“As of today, I’m happy to announce that Eskom has been able to raise in gross terms R43-billion from the market…in net terms we have raised borrowing of R33-billion,” Hadebe told Parliament’s Portfolio Committee on Energy.
“This indicates that the market or fund managers and investors are beginning to welcome Eskom back into the financial market. It also highlights that Eskom can begin to diversify its funding because it is attracting various investors.”
The electricity group has asked the Minister of Energy to approve a one-year corporate plan. A longer-term plan will be ready only later in the year.
“We are expecting that by the end of September we will have a comprehensive, integrated strategy on how to manoeuvre Eskom going forward.”
He said that decisions on the strategy would also depend on “the tariff relationship” with the National Energy Regulator of South Africa (Nersa).
Hadebe was in Parliament to argue for a substantially higher tariff increase from Nersa. The regulator has decided on a 5.23% increase in electricity tariffs for the 2018/19 financial year.
Eskom has said it must be allowed electricity price increases that cover its costs, while also enabling it to migrate towards a fair return.
Hadebe said the Eskom board had been under a lot of pressure from investors to show that it was serious about cutting corruption and putting its house in order. It also had to raise R20-billion to ease cash flow problems.
“The board engaged with market participants to try to raise R20-billion. It became clear to all of us that the investors wanted to see commitment with regard to governance from Eskom and how we are dealing with those who are corrupt. That is why in the space of two weeks, the board exited six senior officials of Eskom who were implicated in corrupt activities.”
He said once this had been done, Eskom was able to generate more funding.
Eskom has to borrow a total of R72-billion in 2018/19.
Meanwhile, Hadebe said he was starting to see some movement from municipalities in paying their debts to Eskom, which would ultimately lead to an improvement in Eskom’s financial situation. Municipalities owe about R12-billion. Neighbouring countries were also paying back their debt.
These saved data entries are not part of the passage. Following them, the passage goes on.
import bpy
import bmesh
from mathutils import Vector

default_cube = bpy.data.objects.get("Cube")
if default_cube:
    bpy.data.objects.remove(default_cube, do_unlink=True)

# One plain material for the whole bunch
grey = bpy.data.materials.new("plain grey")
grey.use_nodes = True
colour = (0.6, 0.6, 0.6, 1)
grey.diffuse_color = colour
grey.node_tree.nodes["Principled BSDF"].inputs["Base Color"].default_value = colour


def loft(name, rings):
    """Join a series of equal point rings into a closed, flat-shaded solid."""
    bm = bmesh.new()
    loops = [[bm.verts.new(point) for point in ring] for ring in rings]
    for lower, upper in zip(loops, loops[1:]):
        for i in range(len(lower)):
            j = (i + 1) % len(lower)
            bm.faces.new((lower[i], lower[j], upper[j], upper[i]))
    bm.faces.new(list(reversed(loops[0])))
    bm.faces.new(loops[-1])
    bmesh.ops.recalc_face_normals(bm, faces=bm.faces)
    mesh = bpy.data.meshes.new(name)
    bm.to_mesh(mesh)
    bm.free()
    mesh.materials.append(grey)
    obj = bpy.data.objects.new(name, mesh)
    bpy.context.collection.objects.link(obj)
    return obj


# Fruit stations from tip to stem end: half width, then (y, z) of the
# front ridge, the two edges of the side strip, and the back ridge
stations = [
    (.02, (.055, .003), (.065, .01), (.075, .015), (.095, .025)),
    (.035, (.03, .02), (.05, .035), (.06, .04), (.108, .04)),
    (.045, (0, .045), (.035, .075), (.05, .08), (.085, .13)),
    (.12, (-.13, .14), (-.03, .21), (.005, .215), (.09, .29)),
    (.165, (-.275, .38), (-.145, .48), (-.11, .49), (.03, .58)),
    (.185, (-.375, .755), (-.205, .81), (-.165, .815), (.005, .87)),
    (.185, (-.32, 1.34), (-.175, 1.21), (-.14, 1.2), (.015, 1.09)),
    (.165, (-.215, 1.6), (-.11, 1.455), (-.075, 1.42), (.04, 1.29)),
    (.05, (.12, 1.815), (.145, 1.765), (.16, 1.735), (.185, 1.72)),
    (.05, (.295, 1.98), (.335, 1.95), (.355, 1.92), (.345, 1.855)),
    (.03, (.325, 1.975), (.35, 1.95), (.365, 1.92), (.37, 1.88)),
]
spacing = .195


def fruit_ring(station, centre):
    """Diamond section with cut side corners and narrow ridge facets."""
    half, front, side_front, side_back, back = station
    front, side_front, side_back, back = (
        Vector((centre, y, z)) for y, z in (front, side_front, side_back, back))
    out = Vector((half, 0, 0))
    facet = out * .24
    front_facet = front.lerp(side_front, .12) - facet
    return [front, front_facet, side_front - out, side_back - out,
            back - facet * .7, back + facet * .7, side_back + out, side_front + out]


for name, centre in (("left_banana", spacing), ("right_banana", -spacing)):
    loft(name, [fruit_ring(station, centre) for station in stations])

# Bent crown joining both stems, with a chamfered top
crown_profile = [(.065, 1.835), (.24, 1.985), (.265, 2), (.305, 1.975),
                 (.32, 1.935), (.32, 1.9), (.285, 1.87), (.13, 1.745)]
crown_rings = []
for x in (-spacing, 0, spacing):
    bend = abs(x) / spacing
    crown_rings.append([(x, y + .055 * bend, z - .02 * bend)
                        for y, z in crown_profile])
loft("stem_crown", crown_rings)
“We have a small element of exports, and two countries have not been paying. We laid down the conditions, and they paid last week and the week before that. These decisions may be painful, but if we don’t take them, Eskom will continue to have the same problems.”